What is most important in defining a new brand?
Authenticity for sure. Cupra is from Spain and I think every brand should have a country of origin feel. Spain is expressive, more vocal, which should be reflected both in cars and in visits to dealerships and advertising.
Where do you get your inspiration for designing Cupra cars?
Because the brand is new, has no history, no memories, there is no need to adhere to these barriers. We can do almost anything and we do. Just look at the Formentor model, for example, which is actually a hatchback crossed with an SUV. Formentor is like two different animals coming together to create a third, different, unique one.
The Cupra stands on seven basic pillars, betting on a sharp shape of the bow and an overall different construction of vehicles. The goal is to look different, to be individual. We definitely don’t make cars just to get from A to B, which is reflected in the colors, especially our copper ones.
We are also inspired by the human body, which is why some of the shapes of our cars symbolize muscles or human characters.
Are you also inspired by cities, for example Barcelona?
You can sometimes see our copper color on the buildings of the old town in Barcelona, but the Cupra design is not about the cities, but about the people who live inside the cities.
What kind of vehicle design can we expect in the future?
I can’t tell you exactly what we are planning for the future. We are an emotional brand and we deal with how people perceive and experience emotions. We are building on this, so that people fall in love with the Cupra within seven seconds. We also focus on materials, sound and smell – no less important factors for emotions.
Will the appearance of future models be affected by the upcoming electric drive?
Partly yes, as EVs have large batteries down in the platform so they can be bulkier inside. In any case, we don’t want to make cars boring, but cars that look as good as they drive. Electric cars are heavy, but we want to design our models to look lighter. We want to emotionally connect the car with the driver.
Finally, we also deal with additional services such as virtual reality, Cupra metaversum or community connections, so that we can offer more than just the car itself.

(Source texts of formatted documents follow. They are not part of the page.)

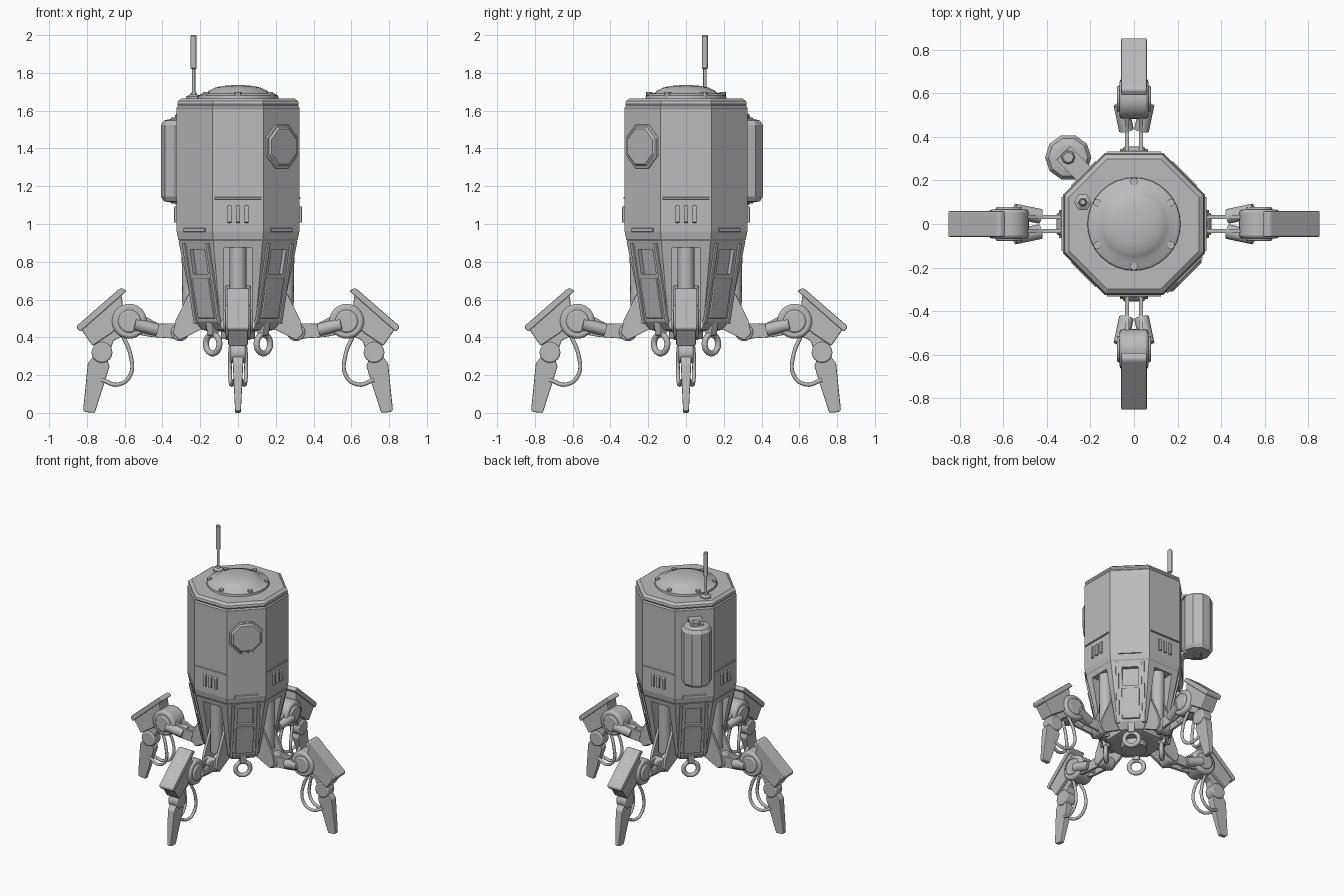
import bpy, bmesh
from math import pi, sin, cos, tan, radians
from mathutils import Matrix, Vector

cube = bpy.data.objects.get("Cube")
if cube:
    bpy.data.objects.remove(cube, do_unlink=True)

grey = bpy.data.materials.new("plain_grey")
grey.use_nodes = True
GREY = (0.5, 0.5, 0.5, 1)
grey.diffuse_color = GREY
grey.node_tree.nodes["Principled BSDF"].inputs["Base Color"].default_value = GREY


def finish(name, bm, smooth=False, bevel=0):
    bmesh.ops.recalc_face_normals(bm, faces=bm.faces)
    me = bpy.data.meshes.new(name)
    bm.to_mesh(me)
    bm.free()
    me.materials.append(grey)
    if smooth:
        me.shade_smooth()
        me.set_sharp_from_angle(angle=radians(32))
    ob = bpy.data.objects.new(name, me)
    bpy.context.collection.objects.link(ob)
    if bevel:
        mod = ob.modifiers.new("soft_edges", 'BEVEL')
        mod.width, mod.segments, mod.limit_method = bevel, 2, 'ANGLE'
    return ob


def lathe(name, profile, sides, centre=(0, 0), turn=0.0, smooth=True, bevel=0):
    """Closed stack of rings from (radius, height) pairs."""
    bm = bmesh.new()
    rings = []
    for r, z in profile:
        rings.append([bm.verts.new((centre[0] + r * cos(turn + 2 * pi * i / sides),
                                    centre[1] + r * sin(turn + 2 * pi * i / sides), z))
                      for i in range(sides)])
    for a, b in zip(rings, rings[1:]):
        for i in range(sides):
            j = (i + 1) % sides
            bm.faces.new((a[i], a[j], b[j], b[i]))
    bm.faces.new(rings[0])
    bm.faces.new(rings[-1])
    return finish(name, bm, smooth, bevel)


def rod(name, a, b, r, sides=16, r2=None, bevel=0):
    """Cylinder or cone between two points."""
    a, b = Vector(a), Vector(b)
    d = b - a
    bm = bmesh.new()
    m = Matrix.Translation((a + b) / 2) @ d.to_track_quat('Z', 'Y').to_matrix().to_4x4()
    bmesh.ops.create_cone(bm, cap_ends=True, segments=sides, radius1=r,
                          radius2=r if r2 is None else r2, depth=d.length, matrix=m)
    return finish(name, bm, True, bevel)


def prism(name, outline, y0, y1, bevel=0, taper=None):
    """Side outline in x and z, extruded across y."""
    bm = bmesh.new()
    sides = [[bm.verts.new((x, y * (taper(z) if taper else 1), z)) for x, z in outline]
             for y in (y0, y1)]
    n = len(outline)
    for s in sides:
        bm.faces.new(s)
    for i in range(n):
        j = (i + 1) % n
        bm.faces.new((sides[0][i], sides[0][j], sides[1][j], sides[1][i]))
    return finish(name, bm, False, bevel)


def tube(name, pts, r, cyclic=False):
    cu = bpy.data.curves.new(name, 'CURVE')
    cu.dimensions, cu.bevel_depth, cu.bevel_resolution, cu.resolution_u = '3D', r, 2, 6
    cu.use_fill_caps = True
    sp = cu.splines.new('BEZIER')
    sp.bezier_points.add(len(pts) - 1)
    for p, co in zip(sp.bezier_points, pts):
        p.co = co
        p.handle_left_type = p.handle_right_type = 'AUTO'
    sp.use_cyclic_u = cyclic
    cu.materials.append(grey)
    ob = bpy.data.objects.new(name, cu)
    bpy.context.collection.objects.link(ob)
    return ob


def around(objs, start=0.0, count=4):
    """Repeat parts built along +x about the vertical axis."""
    for ob in objs:
        ob.rotation_euler.z = start
        for k in range(1, count):
            c = ob.copy()
            c.name = f"{ob.name}_{k + 1}"
            c.rotation_euler.z = start + k * 2 * pi / count
            bpy.context.collection.objects.link(c)


def carve(target, cutters):
    for c in cutters:
        mod = target.modifiers.new("cut", 'BOOLEAN')
        mod.object, mod.operation, mod.solver = c, 'DIFFERENCE', 'EXACT'
    bpy.context.view_layer.update()
    dg = bpy.context.evaluated_depsgraph_get()
    me = bpy.data.meshes.new_from_object(target.evaluated_get(dg))
    target.modifiers.clear()
    target.data = me
    for c in cutters:
        bpy.data.objects.remove(c, do_unlink=True)


# Hull
OCT = pi / 8
K = 1 / cos(OCT)
hull = lathe("upper_hull", [(r * K, z) for r, z in (
    (.30, .90), (.317, .92), (.325, .96), (.325, 1.615), (.318, 1.625), (.322, 1.635),
    (.318, 1.65), (.298, 1.665))], 8, turn=OCT, smooth=False)
base = lathe("lower_hull", [(r * K, z) for r, z in (
    (.15, .43), (.19, .44), (.228, .485), (.315, .91))], 8, turn=OCT, smooth=False)
cutters = []
for k in range(4):
    slot = prism("slot_cutter", [(.17, .38), (.5, .38), (.5, .875), (.21, .875)], -.075, .075)
    slot.rotation_euler.z = k * pi / 2
    win = prism("recess_cutter", [(.255, .735), (.4, .735), (.4, .865), (.28, .865)], -.055, .055)
    win.rotation_euler.z = k * pi / 2 + pi / 4
    cutters += [slot, win]
carve(base, cutters)
rod("bottom_boss", (0, 0, .39), (0, 0, .45), .09, 16)

# Diagonal panels, lower rims and hanging rings
around([
    prism("corner_panel", [(.225, .50), (.243, .50), (.287, .715), (.268, .715)], -.06, .06, .005),
    prism("panel_rib_left", [(.22, .47), (.235, .47), (.325, .90), (.30, .90)], .078, .098, .004),
    prism("panel_rib_right", [(.22, .47), (.235, .47), (.325, .90), (.30, .90)], -.098, -.078, .004),
    prism("corner_sill", [(.31, .955), (.331, .96), (.331, .975), (.31, .985)], -.08, .08),
    prism("ring_lug", [(.17, .41), (.21, .41), (.22, .48), (.15, .48)], -.022, .022, .004),
    tube("lift_ring", [(.19, .05 * cos(a * pi / 4), .365 + .05 * sin(a * pi / 4))
                       for a in range(8)], .016, True),
], pi / 4)

# Axial vents
vents = [prism("vent_ledge", [(.32, 1.13), (.332, 1.132), (.332, 1.14), (.32, 1.145)], -.125, .125)]
for i in (-1, 0, 1):
    y = i * .045
    vents.append(prism("vent_bar", [(.32, 1.005), (.338, 1.01), (.338, 1.09), (.32, 1.1)],
                       y - .011, y + .011, .003))
around(vents)

# Roof dome and its bolts
lathe("roof_dome", [(.215, 1.655), (.212, 1.68), (.195, 1.69), (.165, 1.695), (.15, 1.708),
                    (.12, 1.722), (.08, 1.731), (.03, 1.735)], 32)
around([rod("dome_bolt", (.195, 0, 1.67), (.195, 0, 1.699), .018, 8)], pi / 6, 6)

# Antenna
ANT = (-.235, .10)
lathe("antenna_base", [(.04, 1.655), (.04, 1.675), (.02, 1.685), (.015, 1.695)], 6, ANT, smooth=False)
lathe("antenna_mast", [(.009, 1.68), (.009, 1.82), (.016, 1.825), (.016, 1.995), (.012, 2.0)], 12, ANT)

# Porthole on the front left corner
s = Vector((1, -1, 0)).normalized()
port = rod("porthole_rim", s * .315, s * .334, .125, 8, bevel=.004)
glass = rod("porthole_cover", s * .33, s * .345, .115, 8, r2=.10)
for ob in (port, glass):
    c = s * .325 + Vector((0, 0, 1.41))
    ob.matrix_world = (Matrix.Translation(c) @ Matrix.Rotation(OCT, 4, s)
                       @ Matrix.Translation(-s * .325))

# Tank on the rear right corner
TANK = (-.302, .306)
lathe("tank", [(.06, 1.115), (.09, 1.12), (.106, 1.145), (.106, 1.525), (.09, 1.548), (.06, 1.555)],
      10, TANK, smooth=False)
lathe("tank_valve", [(.032, 1.54), (.032, 1.575), (.024, 1.585)], 8, TANK, smooth=False)
lathe("tank_drain", [(.03, 1.10), (.03, 1.13)], 8, TANK, smooth=False)
for name, z in (("tank_bracket_top", 1.552), ("tank_bracket_bottom", 1.108)):
    b = prism(name, [(.31, z - .03), (.325, z - .03), (.345, z), (.46, z), (.46, z + .013),
                     (.31, z + .013)], -.045, .045, .003)
    b.rotation_euler.z = radians(135)

# Leg parts along +x
HIP, KNEE, ANKLE = (.307, .428), (.575, .485), (.72, .32)


def pin(name, p, r, half, sides=24, bevel=.008):
    return rod(name, (p[0], -half, p[1]), (p[0], half, p[1]), r, sides, bevel=bevel)


leg = [
    rod("hip_strut", (.255, 0, .885), (.25, 0, .50), .044),
    pin("hip_joint", HIP, .048, .05),
    pin("knee_joint", KNEE, .092, .066, 32, .014),
    pin("knee_cap", KNEE, .06, .078),
    pin("ankle_joint", ANKLE, .055, .04),
    prism("knee_link", [(.55, .44), (.62, .53), (.76, .42), (.765, .33), (.69, .29), (.66, .38)],
          -.03, .03, .005),
    prism("leg_armour", [(.617, .625), (.60, .50), (.665, .425), (.77, .355), (.832, .445)],
          -.052, .052, .006),
    prism("armour_lid", [(.59, .645), (.612, .66), (.628, .657), (.852, .462), (.852, .447), (.835, .43)],
          -.059, .059, .006),
    prism("shin", [(.68, .245), (.70, .31), (.75, .32), (.795, .262), (.82, .015), (.81, .005), (.758, .0)],
          -.03, .03, .005, lambda z: .5 + z * 1.6),
]
for side in (-1, 1):
    y0, y1 = sorted((side * .022, side * .042))
    leg += [
        prism("hip_bracket", [(.18, .68), (.25, .655), (.33, .49), (.345, .42), (.31, .385), (.18, .45)],
              *sorted((side * .045, side * .065)), .003),
        prism("thigh_rail", [(.28, .45), (.315, .475), (.42, .472), (.50, .515), (.56, .53),
                             (.56, .42), (.46, .402), (.36, .395), (.31, .385)], y0, y1, .004),
        rod("thigh_flare", (.43, side * .035, .44), (.55, side * .06, .47), .034, 12),
        tube("leg_cable", [(.61, side * .03, .41), (.57, side * .042, .31), (.57, side * .042, .20),
                           (.635, side * .035, .15), (.72, side * .016, .175)], .011),
    ]
around(leg)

Although Diéz sits on two chairs, according to our impression, it is quite clear where Seat should go and where the more sporty Cupra should go. Since human characters and emotions are quite variable, we ourselves are curious to see how much these factors will be reflected in the design of future cars decorated with Barcelona copper paint. It will not be easy at all to differentiate Cupra and Seat from each other even more, but we know from practice (Hyundai, Kia, Genesis) that such a successful division is not impossible.